Calculate how many lines in the following records hold the word "Vector", and report that number without comment.

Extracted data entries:
════════

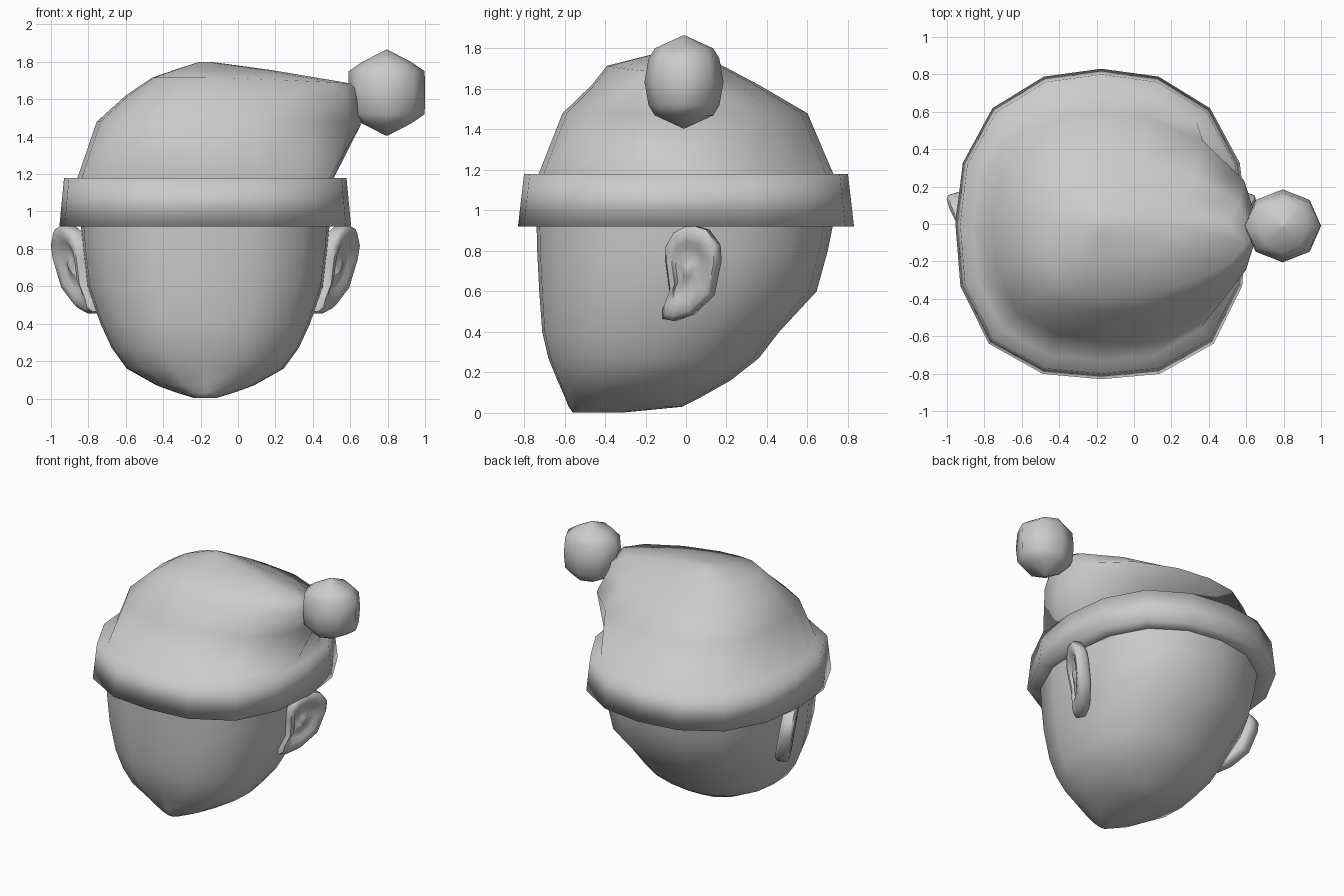
import bpy, bmesh
from math import sin, cos, pi, radians

if "Cube" in bpy.data.objects:
    bpy.data.objects.remove(bpy.data.objects["Cube"])

CX = -0.175  # centre of the head in x


def finish(name, bm, angle):
    bmesh.ops.recalc_face_normals(bm, faces=bm.faces)
    me = bpy.data.meshes.new(name)
    bm.to_mesh(me)
    bm.free()
    ob = bpy.data.objects.new(name, me)
    bpy.context.collection.objects.link(ob)
    bpy.ops.object.select_all(action='DESELECT')
    ob.select_set(True)
    bpy.context.view_layer.objects.active = ob
    bpy.ops.object.shade_smooth_by_angle(angle=radians(angle))


def bridge(bm, rings):
    """Skin a stack of equal rings and cap both ends."""
    loops = [[bm.verts.new(p) for p in r] for r in rings]
    n = len(loops[0])
    for a, b in zip(loops, loops[1:]):
        for i in range(n):
            j = (i + 1) % n
            bm.faces.new((a[i], a[j], b[j], b[i]))
    bm.faces.new(loops[0])
    bm.faces.new(loops[-1])


def ring(z, rx, front, back, pull=0, drop=0, cx=CX, n=16, sq=0.055, sq_front=None):
    """Oval section; sq squares it off, pull draws the right side to a point."""
    pts = []
    for i in range(n):
        t = 2 * pi * i / n
        c, s = cos(t), sin(t)
        q = sq_front if (sq_front is not None and s < -0.01) else sq
        f = 1 + q * sin(2 * t) ** 2
        k = max(c, 0) ** 2.5
        pts.append((cx + rx * c * f + pull * k,
                    (front + back) / 2 + (back - front) / 2 * s * f, z - drop * k))
    return pts


def loft(name, sections, angle, **kw):
    bm = bmesh.new()
    bridge(bm, [ring(*s, **kw) for s in sections])
    finish(name, bm, angle)


# Head: tapers down to a blunt chin at the front
loft("head", [
    (0.003, 0.06, -0.56, -0.30), (0.03, 0.15, -0.58, -0.02),
    (0.07, 0.26, -0.595, 0.06), (0.16, 0.42, -0.635, 0.22),
    (0.27, 0.50, -0.68, 0.36), (0.40, 0.56, -0.71, 0.46),
    (0.60, 0.63, -0.725, 0.645), (0.80, 0.655, -0.735, 0.70),
    (1.00, 0.67, -0.74, 0.74)], 80, sq=0.04, sq_front=0.12)

# Cap with rolled band: dome whose right side is drawn out to a tip
loft("cap", [
    (0.93, 0.64, -0.70, 0.70), (0.92, 0.78, -0.83, 0.83),
    (1.18, 0.755, -0.80, 0.80), (1.175, 0.685, -0.73, 0.73),
    (1.48, 0.58, -0.61, 0.60, 0.26), (1.62, 0.425, -0.465, 0.36, 0.41),
    (1.715, 0.285, -0.39, 0.18, 0.49, 0.03),
    (1.765, 0.14, -0.19, 0.09, 0.22, 0.01),
    (1.80, 0.03, -0.05, 0.02)], 120, sq_front=0.09)

# Bobble at the tip
loft("bobble", [
    (1.635 + h, rx, -0.01 - ry, -0.01 + ry) for h, rx, ry in
    [(-0.23, 0.004, 0.004), (-0.165, 0.13, 0.145), (-0.115, 0.203, 0.175),
     (0, 0.205, 0.195), (0.115, 0.203, 0.175), (0.165, 0.13, 0.145),
     (0.23, 0.004, 0.004)]], 80, cx=0.795, n=8, sq=0)

# Ears: slanted plates with a shallow bowl
OUTLINE = [(-.11, .465), (-.06, .455), (.03, .485), (.13, .58), (.165, .75),
           (.16, .83), (.105, .905), (.02, .93), (-.055, .89), (-.095, .82),
           (-.095, .75), (-.075, .60), (-.11, .51)]


def ear(name, side):
    rings = []
    # scale about the ear centre, offset along the side direction
    for k, d in [(0.9, -0.09), (1.0, -0.07), (1.0, -0.012), (0.9, 0.006),
                 (0.65, 0.004), (0.52, -0.014), (0.2, -0.012), (0.12, 0.0)]:
        r = []
        for y, z in OUTLINE:
            y, z = 0.01 + (y - 0.01) * k, 0.70 + (z - 0.70) * k
            x = 0.72 + 0.54 * y + 0.19 * (z - 0.7) + d
            r.append((CX + side * x, y - d * 0.3 - 0.01, z))
        rings.append(r)
    bm = bmesh.new()
    bridge(bm, rings)
    finish(name, bm, 50)


ear("ear_right", 1)
ear("ear_left", -1)
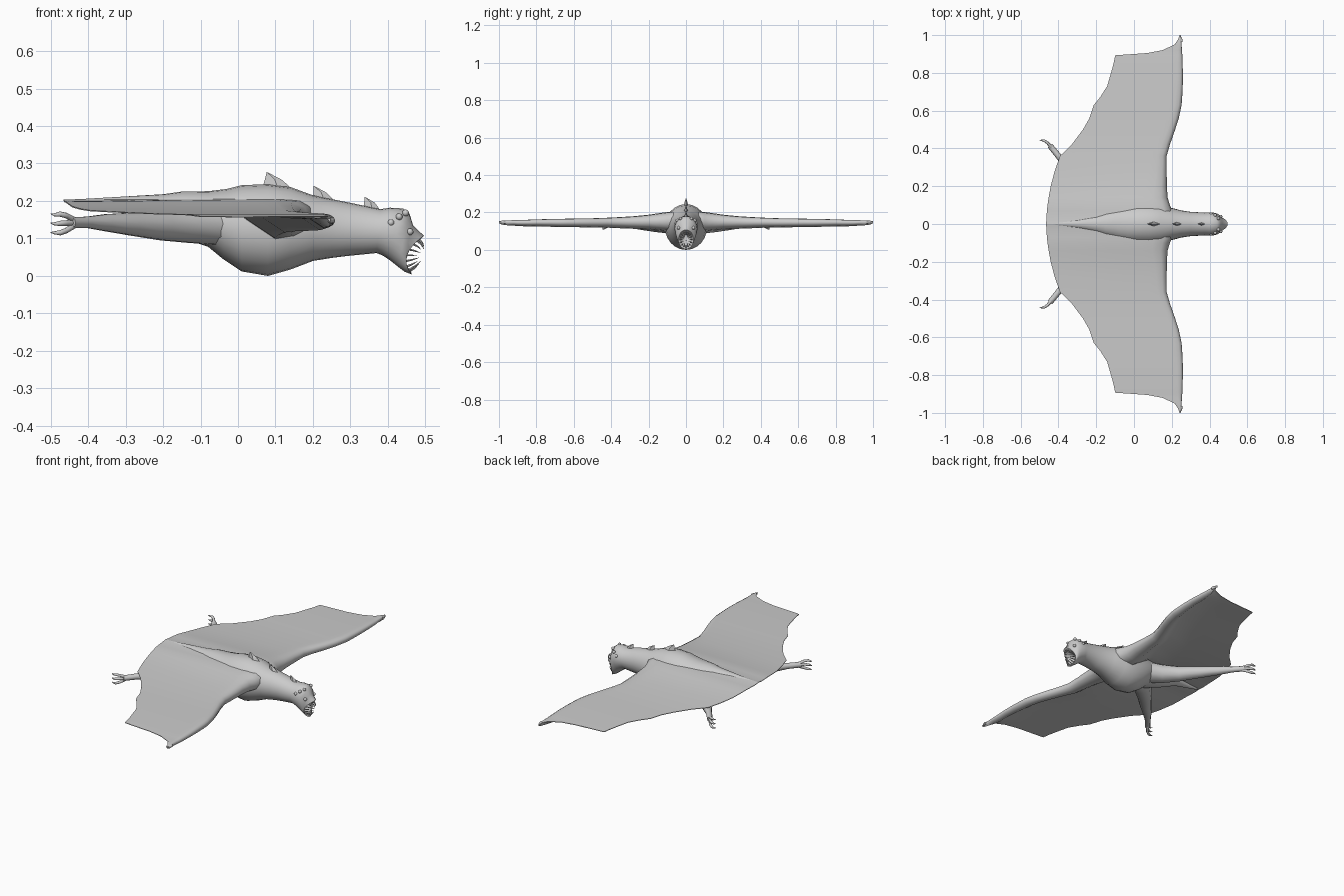
import bpy, bmesh
from math import sin, cos, pi
from mathutils import Vector


def loft(name, rings, angle=50):
    """Skin a list of equal closed rings, cap both ends."""
    bm = bmesh.new()
    vs = [[bm.verts.new(p) for p in r] for r in rings]
    n = len(vs[0])
    for a, b in zip(vs, vs[1:]):
        for i in range(n):
            j = (i + 1) % n
            bm.faces.new((a[i], a[j], b[j], b[i]))
    bm.faces.new(vs[0])
    bm.faces.new(vs[-1])
    bmesh.ops.recalc_face_normals(bm, faces=bm.faces)
    me = bpy.data.meshes.new(name)
    bm.to_mesh(me)
    bm.free()
    ob = bpy.data.objects.new(name, me)
    bpy.context.collection.objects.link(ob)
    bpy.context.view_layer.objects.active = ob
    bpy.ops.object.select_all(action='DESELECT')
    ob.select_set(True)
    bpy.ops.object.shade_smooth_by_angle(angle=angle * pi / 180)
    return ob


def tube(name, pts, radii, n=10):
    """Tapered round limb through the given points."""
    pts = [Vector(p) for p in pts]
    rings = []
    for k, (p, r) in enumerate(zip(pts, radii)):
        d = (pts[min(k + 1, len(pts) - 1)] - pts[max(k - 1, 0)]).normalized()
        ref = Vector((0, 0, 1)) if abs(d.z) < 0.9 else Vector((1, 0, 0))
        u = d.cross(ref).normalized()
        v = d.cross(u)
        rings.append([p + u * r * cos(2 * pi * i / n) + v * r * sin(2 * pi * i / n)
                      for i in range(n)])
    return loft(name, rings)


# body, neck, head and mouth: top x, top z, bottom x, bottom z, half width, side recess
sections = [
    (-.455, .203, -.455, .195, .004, 0), (-.30, .212, -.30, .165, .025, 0),
    (-.20, .218, -.20, .12, .05, 0), (-.15, .225, -.14, .098, .07, 0),
    (-.08, .226, -.08, .078, .09, 0), (-.03, .232, -.04, .045, .102, 0),
    (.01, .242, .01, .012, .11, 0), (.08, .245, .08, 0, .113, 0),
    (.14, .237, .14, .017, .107, 0), (.20, .215, .20, .040, .085, 0),
    (.25, .205, .25, .048, .072, 0), (.30, .195, .29, .053, .065, 0),
    (.38, .178, .37, .061, .060, 0), (.405, .182, .385, .055, .062, 0),
    (.44, .180, .405, .042, .060, 0), (.458, .165, .425, .026, .055, 0),
    (.467, .135, .445, .011, .048, .006), (.496, .107, .463, .004, .040, .028),
    (.488, .099, .462, .011, .034, .026), (.44, .088, .435, .030, .024, .01),
    (.41, .08, .41, .05, .01, 0)]


def section(s, n=24):
    top, bot = Vector((s[0], 0, s[1])), Vector((s[2], 0, s[3]))
    c, v = (top + bot) / 2, (top - bot) / 2
    return [c + v * cos(t) + Vector((-s[5] * sin(t) ** 2, s[4] * sin(t), 0))
            for t in (2 * pi * i / n for i in range(n))]


loft("body", [section(s) for s in sections])

# wings: y, leading x, trailing x, top z, arm half thickness
stations = [
    (0, .20, -.465, .212, .05), (.03, .20, -.464, .207, .05),
    (.07, .203, -.461, .205, .05), (.10, .19, -.458, .203, .050),
    (.14, .178, -.452, .197, .045), (.20, .174, -.441, .188, .037),
    (.28, .173, -.42, .180, .031), (.36, .173, -.392, .175, .027),
    (.42, .19, -.33, .172, .024), (.50, .218, -.27, .169, .022),
    (.56, .237, -.236, .168, .021), (.63, .252, -.213, .167, .020),
    (.67, .255, -.18, .166, .0195), (.73, .258, -.142, .165, .018),
    (.80, .259, -.122, .163, .016), (.85, .257, -.108, .161, .015),
    (.893, .256, -.10, .160, .014), (.905, .255, .07, .159, .013),
    (.92, .254, .15, .159, .012), (.95, .252, .215, .158, .011),
    (.98, .25, .235, .157, .009), (1.0, .247, .24, .153, .003)]


def wing_section(y, lead, trail, top, t, side):
    chord = lead - trail
    a = min(2 * t, chord / 3)
    arm = [(.12, .6), (.4, .92), (.9, 1), (1.5, .6), (2.2, .12)]
    up = [(lead - d * a, top - t * (1 - f) * (d < .8)) for d, f in arm]
    lo = [(lead - d * a, top - t - t * f if d < .8 else top - .005 - 2 * t * f)
          for d, f in arm]
    for u in (.3, .5, .7, .9, 1):
        x = lead - 2.2 * a - u * (chord - 2.2 * a)
        lift = -.008 * u * max(0, 1 - y / .3)
        up.append((x, top + lift))
        lo.append((x, top + lift - .005 + .002 * u))
    return [Vector((x, side * y, z)) for x, z in [(lead, top - t)] + up + lo[::-1]]


for side, tag in ((1, "left"), (-1, "right")):
    loft(tag + "_wing", [wing_section(*s, side) for s in stations], 60)

    # hind leg, foot and clawed toes
    leg = [(-.05, .04, .14), (-.13, .085, .138), (-.20, .15, .135), (-.28, .235, .138),
           (-.35, .305, .142), (-.40, .36, .143), (-.445, .415, .142)]
    tube(tag + "_leg", [(x, y * side, z) for x, y, z in leg],
         [.06, .052, .042, .032, .024, .016, .015])
    for k in (-1, 0, 1):
        toe = [(-.435, .403, .142 + k * .006), (-.458, .430, .141 + k * .020),
               (-.475, .441, .140 + k * .025), (-.490, .443, .139 + k * .024),
               (-.50, .440, .141 + k * .025)]
        tube(f"{tag}_toe_{k + 2}", [(x, y * side, z) for x, y, z in toe],
             [.009, .0075, .007, .004, .001], 8)

    # wing tip claw
    tube(tag + "_wing_claw", [(.25, .965 * side, .148), (.247, .985 * side, .148),
                              (.24, .998 * side, .145)], [.009, .007, .001], 8)

    # eye beads
    for i, (x, y, z) in enumerate([(.408, .053, .142), (.430, .047, .158),
                                   (.459, .040, .118), (.447, .030, .168)]):
        bpy.ops.mesh.primitive_uv_sphere_add(segments=12, ring_count=8, radius=.009,
                                             location=(x, y * side, z))
        bpy.context.object.name = f"{tag}_eye_{i + 1}"
        bpy.ops.object.shade_smooth()

# back fins: front base, back base, tip, half width
for i, (f, b, tip, w) in enumerate([((.155, .228), (.065, .238), (.077, .278), .016),
                                    ((.265, .198), (.200, .208), (.202, .241), .013),
                                    ((.385, .174), (.335, .184), (.338, .212), .010)]):
    mid = [(f[k] + b[k]) / 2 for k in (0, 1)]
    base = [(f[0], 0, f[1] - .006), (mid[0], w, mid[1] - .008),
            (b[0], 0, b[1] - .006), (mid[0], -w, mid[1] - .008)]
    apex = Vector((tip[0], 0, tip[1]))
    low = [Vector(p) for p in base]
    high = [p.lerp(apex, .55) + Vector((.006, 0, .003)) * (k != 2) for k, p in enumerate(low)]
    end = [p.lerp(apex, .97) for p in low]
    loft(f"back_fin_{i + 1}", [low, high, end], 30)

# ring of needle teeth
rim = section(sections[18], 16)
goal = Vector((.505, 0, .055))
for i, p in enumerate(rim):
    tip = p.lerp(goal, .62 if i % 2 else .5)
    tip.x = min(max(tip.x, p.x + .008), .498)
    tube(f"tooth_{i + 1}", [p - Vector((.006, 0, 0)), p.lerp(tip, .5), tip],
         [.0035, .0022, .0004], 6)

════════

ANSWER | 11